Other certificates and licenses may be considered sufficient training in lieu of the Series 65 and exempt holders from this exam. For example, most states will exempt you from Series 65 if you have the Certified Financial Planner (CFP) certification, Chartered Financial Analyst (CFA), Charter Financial Consultant (ChFC), Personal Finance Specialist (PFS), or Chartered Investment Counselor (CIC) .

Even if you hold a Series 7 and a Series 66, most states accept it as appropriate training and do not require a Series 65 exam. On rare occasions, a representative may apply for the Series 65 exam exemption and still become a representative of the Investment Advisor, but 15 to 20 years of experience in the field may be required. It is important to note that you are in good standing with the regulator Must stand for credit and that it is always necessary to adhere to government regulations to make sure you are tax exempt. (For more on which term is best for your career, see CFP, CLU, or ChFC - Which is Best?)

Eligibility requirements You don't need to be employed by or sponsored by a financial services company. Member of the Industry Regulator (FINRA) to register and take the Series 65 exam. It will affect which form you have to fill out for registration. If you are sponsored by such a company, a U4 form must be completed and submitted. However, if you are not employed by a member company, you will need to fill out a U10 form to register. This exam is one of the more basic exams and does not require any additional prerequisites to be able to write the exam.

After registering, you have 120 days to take the exam before you have to register again. This is known as the review window. If you fail, you can retake the exam after 30 days. But if you fail three times, you have to wait 180 days, after which you can log in again. There is no limit to the number of exams a candidate can take.

The exam content of the 65 series The exam is a closed book and covers topics such as:

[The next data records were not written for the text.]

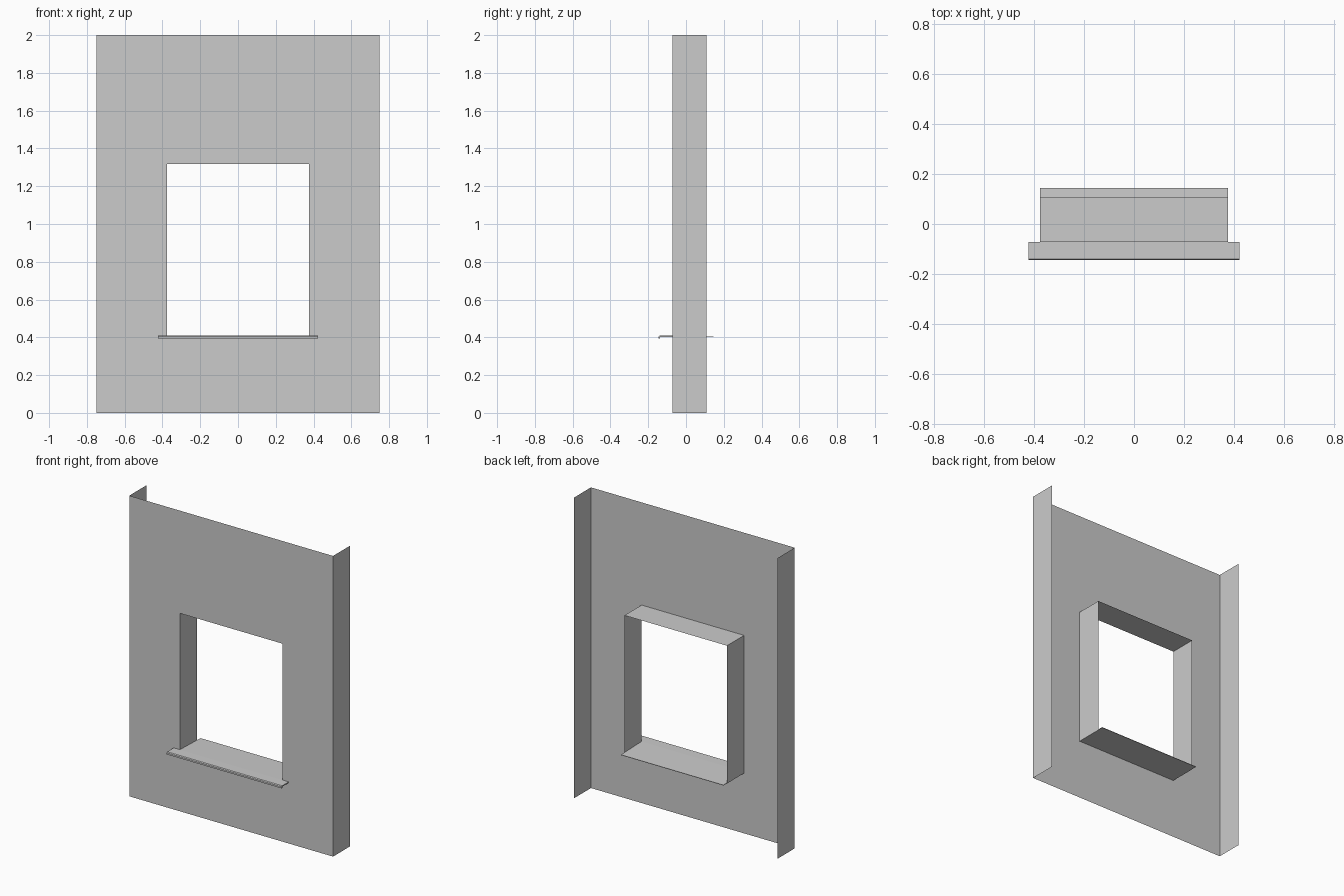
import bpy

if "Cube" in bpy.data.objects:
    bpy.data.objects.remove(bpy.data.objects["Cube"])

HALF_W, HEIGHT = 0.75, 2.0
Y0, Y1 = -0.072, 0.108              # wall face and rear edge of the returns
OX, OZ0, OZ1 = 0.377, 0.40, 1.317   # window opening


def make(name, verts, faces):
    mesh = bpy.data.meshes.new(name)
    mesh.from_pydata(verts, [], faces)
    mesh.update()
    ob = bpy.data.objects.new(name, mesh)
    bpy.context.collection.objects.link(ob)
    return ob


def rect(x, z0, z1, y):
    return [(-x, y, z0), (x, y, z0), (x, y, z1), (-x, y, z1)]


def extrude_profile(name, profile, half):
    """Closed (y, z) profile swept along x, with end caps."""
    n = len(profile)
    verts = [(sx * half, y, z) for sx in (-1, 1) for y, z in profile]
    faces = [(i, (i + 1) % n, n + (i + 1) % n, n + i) for i in range(n)]
    faces += [tuple(reversed(range(n))), tuple(range(n, 2 * n))]
    return make(name, verts, faces)


# Wall sheet as a ring around the opening
ring = [(i, (i + 1) % 4, 4 + (i + 1) % 4, 4 + i) for i in range(4)]
make("wall_panel", rect(HALF_W, 0, HEIGHT, Y0) + rect(OX, OZ0, OZ1, Y0), ring)

# Side returns
for side, s in (("left", -1), ("right", 1)):
    x = s * HALF_W
    order = (0, 1, 2, 3) if s > 0 else (3, 2, 1, 0)
    make(side + "_return",
         [(x, Y0, 0), (x, Y1, 0), (x, Y1, HEIGHT), (x, Y0, HEIGHT)], [order])

# Four-sided sheet lining of the opening
make("window_reveal", rect(OX, OZ0, OZ1, Y0) + rect(OX, OZ0, OZ1, Y1), ring)

# Sill: thin inner board running out past the back of the reveal
extrude_profile("sill_board",
                [(Y0, 0.403), (0.145, 0.401), (0.145, 0.404), (Y0, 0.410)], OX)

# Sill: wider front nosing with a turned-down lip
extrude_profile("sill_nosing",
                [(Y0, 0.403), (-0.137, 0.403), (-0.139, 0.394), (-0.145, 0.394),
                 (-0.145, 0.405), (-0.140, 0.410), (Y0, 0.410)], 0.423)
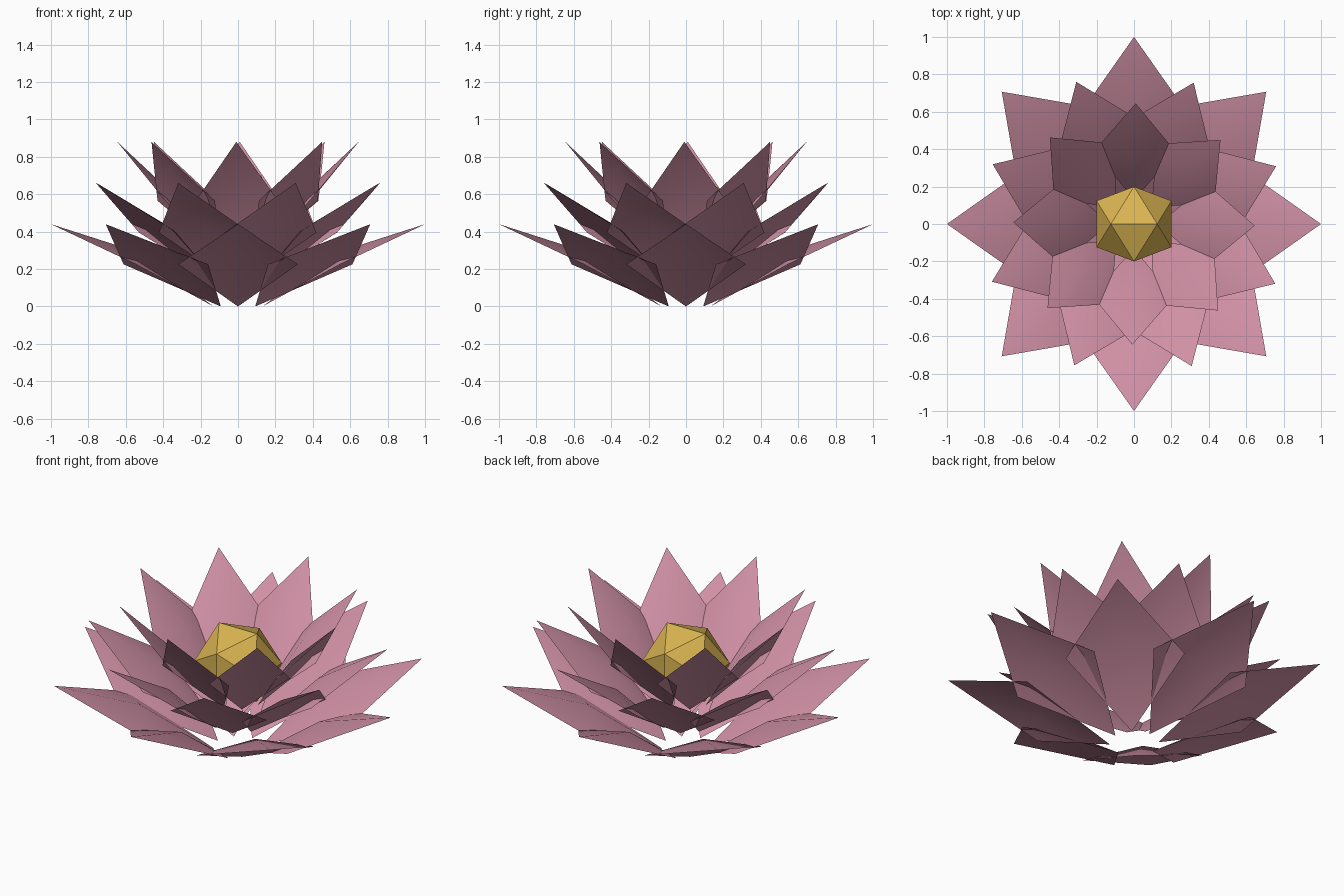
import bpy, bmesh
from math import pi, radians, atan2, hypot
from mathutils import Matrix, Vector

cube = bpy.data.objects.get("Cube")
if cube:
    bpy.data.objects.remove(cube, do_unlink=True)


def material(name, rgb):
    mat = bpy.data.materials.new(name)
    mat.use_nodes = True
    mat.diffuse_color = (*rgb, 1)
    mat.node_tree.nodes["Principled BSDF"].inputs["Base Color"].default_value = (*rgb, 1)
    return mat


def add_object(name, bm, mat):
    mesh = bpy.data.meshes.new(name)
    bm.to_mesh(mesh)
    bm.free()
    mesh.materials.append(mat)
    obj = bpy.data.objects.new(name, mesh)
    bpy.context.collection.objects.link(obj)
    return obj


def add_petal(bm, base, tip, half_width, bow, turn):
    """Ridged kite: base and tip are (radius, height), turn is the heading."""
    run, rise = tip[0] - base[0], tip[1] - base[1]
    length = hypot(run, rise)
    place = (Matrix.Rotation(turn, 4, "Z")
             @ Matrix.Translation((base[0], 0, base[1]))
             @ Matrix.Rotation(-atan2(rise, run), 4, "Y"))

    def vert(along, side, lift):
        return bm.verts.new(place @ Vector((along * length, side * half_width, lift * length)))

    root, ridge, point = vert(0, 0, 0), vert(0.5, 0, bow), vert(1, 0, 0)
    left, right = (vert(0.485, s, bow - 0.066) for s in (1, -1))
    for tri in ((root, ridge, left), (left, ridge, point),
                (root, right, ridge), (right, point, ridge)):
        bm.faces.new(tri)


pink = material("petal pink", (0.63, 0.28, 0.375))
gold = material("centre gold", (0.71, 0.465, 0.085))

# Three rings of eight petals: name, base height, tip, half width, bow, heading offset
rings = (
    ("outer_petals", 0.0, (1.0, 0.44), 0.32, 0.08, 0),
    ("middle_petals", 0.14, (0.82, 0.66), 0.265, 0.07, 22.1),
    ("inner_petals", 0.28, (0.645, 0.88), 0.22, 0.055, -0.8),
)
for name, height, tip, half_width, bow, offset in rings:
    bm = bmesh.new()
    for i in range(8):
        add_petal(bm, (0.13, height), tip, half_width, bow, i * pi / 4 + radians(offset))
    for face in bm.faces:
        face.normal_update()
        if face.normal.z < 0:
            face.normal_flip()
    ring = add_object(name, bm, pink)
    bpy.ops.object.select_all(action="DESELECT")
    ring.select_set(True)
    bpy.context.view_layer.objects.active = ring
    bpy.ops.object.shade_smooth_by_angle(angle=radians(30))

# Faceted centre: icosahedron resting with an edge uppermost
a, b = 0.124, 0.2
bm = bmesh.new()
for s in (a, -a):
    for t in (b, -b):
        for co in ((s, 0, t), (t, s, 0), (0, t, s)):
            bm.verts.new(co)
bmesh.ops.convex_hull(bm, input=bm.verts)
bmesh.ops.recalc_face_normals(bm, faces=bm.faces)
centre = add_object("flower_centre", bm, gold)
centre.location.z = 0.5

  • Economics and business information (14%): Business cycles, accounting and types of risk
  • Investment vehicle features (24%): Types of Investments, including Fixed Income, Stocks, and Other Securities, and Valuation of Them
  • Customer recommendations and strategies (31%): Types of clients, tax considerations, developing a client profile and applying your understanding of risk and portfolio theory
  • Laws, regulations and guidelines (31%): Federal securities laws, regulations, ethical behavior

Requirements and adoption Again, the Series 65 exam is one of the few exams that FINRA members do not need a sponsorship to take. This is especially helpful when trying to start your career in finance and investing, or for creating your resume.

Before the exam, the individual candidate can submit the U10 form in order to register with the administrative office (FINRA). Alternatively, a candidate's company can submit a U4 form. Both can be done electronically on the FINRA website: // www. dark. org.

The candidate answers 130 questions plus 10 preliminary questions and has a deadline of 180 minutes. It is done electronically and the score is presented immediately after the exam, with a breakdown of the score in each section. To be considered a passport, the candidate needs 72% correct, which is 94 correct answers out of 130.

Bottom line The Series 65 Uniform Investment Adviser Law exam is one of the exams required by many states in order to obtain a fee for investment advice and services. It is intended to qualify the candidate to become a representative of the Investment Advisor. Other more advanced titles may be considered appropriate, but this exam prepares you to work one-on-one with clients and get into the financial industry. (To help give you more direction on your financial career, check out Find Your niche in the finance industry.)